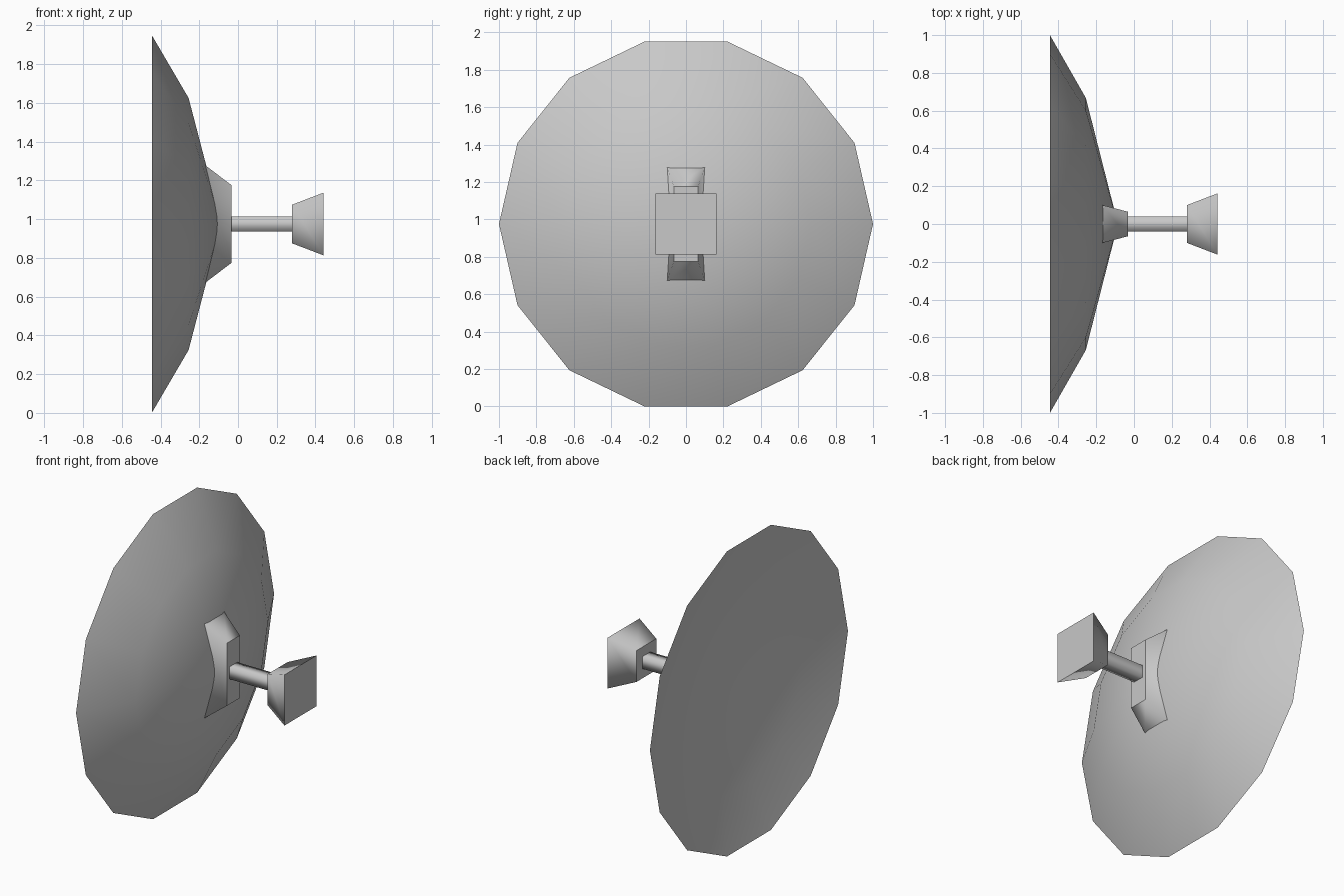
import bpy, bmesh, math

cube = bpy.data.objects.get("Cube")
if cube:
    bpy.data.objects.remove(cube, do_unlink=True)

SIDES = 14
CENTRE_Z = math.cos(math.pi / SIDES)

grey = bpy.data.materials.new("light grey")
grey.use_nodes = True
colour = (0.58, 0.58, 0.58, 1)
grey.diffuse_color = colour
grey.node_tree.nodes["Principled BSDF"].inputs["Base Color"].default_value = colour


def finish(name, bm, sharp_loops):
    """Smooth the faces, keep the given loops sharp and place the object."""
    for f in bm.faces:
        f.smooth = True
    for loop in sharp_loops:
        for e in {e for v in loop for e in v.link_edges if e.other_vert(v) in loop}:
            e.smooth = False
    bmesh.ops.recalc_face_normals(bm, faces=bm.faces)
    mesh = bpy.data.meshes.new(name)
    bm.to_mesh(mesh)
    bm.free()
    mesh.materials.append(grey)
    obj = bpy.data.objects.new(name, mesh)
    obj.location.z = CENTRE_Z
    bpy.context.collection.objects.link(obj)


def ring(bm, x, radius):
    """Regular polygon of vertices around the x axis."""
    steps = [2 * math.pi * i / SIDES for i in range(SIDES)]
    return [bm.verts.new((x, radius * math.cos(a), radius * math.sin(a))) for a in steps]


def bridge(bm, back, front):
    n = len(back)
    for i in range(n):
        j = (i + 1) % n
        bm.faces.new((back[i], back[j], front[j], front[i]))


def shell(bm, rim, bend_x, apex_x):
    """Steep rim band plus a shallow cone."""
    bend = ring(bm, bend_x, 0.667)
    apex = bm.verts.new((apex_x, 0, 0))
    bridge(bm, rim, bend)
    for i in range(SIDES):
        bm.faces.new((bend[i], bend[(i + 1) % SIDES], apex))


def taper(name, *ends):
    """Block along x between two rectangles given as (x, half y, half z)."""
    bm = bmesh.new()
    loops = [[bm.verts.new((x, hy * y, hz * z))
              for y, z in ((1, 1), (-1, 1), (-1, -1), (1, -1))]
             for x, hy, hz in ends]
    bridge(bm, *loops)
    for loop in loops:
        bm.faces.new(loop)
    finish(name, bm, loops)


# Dish: deep outer shell and shallow hollow inside, sharing one rim
bm = bmesh.new()
rim = ring(bm, -0.445, 1.0)
shell(bm, rim, -0.255, -0.085)
shell(bm, rim, -0.365, -0.294)
finish("dish", bm, [rim])

# Mount, post and feed horn along the dish axis
taper("mount", (-0.17, 0.101, 0.304), (-0.033, 0.065, 0.2))
taper("post", (-0.04, 0.039, 0.039), (0.285, 0.039, 0.039))
taper("feed_horn", (0.28, 0.1, 0.1), (0.442, 0.162, 0.162))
▬▬▬▬▬▬
Show every line from the entries that includes the word "grey".

grey = bpy.data.materials.new("light grey")
grey.use_nodes = True
grey.diffuse_color = colour
grey.node_tree.nodes["Principled BSDF"].inputs["Base Color"].default_value = colour
    mesh.materials.append(grey)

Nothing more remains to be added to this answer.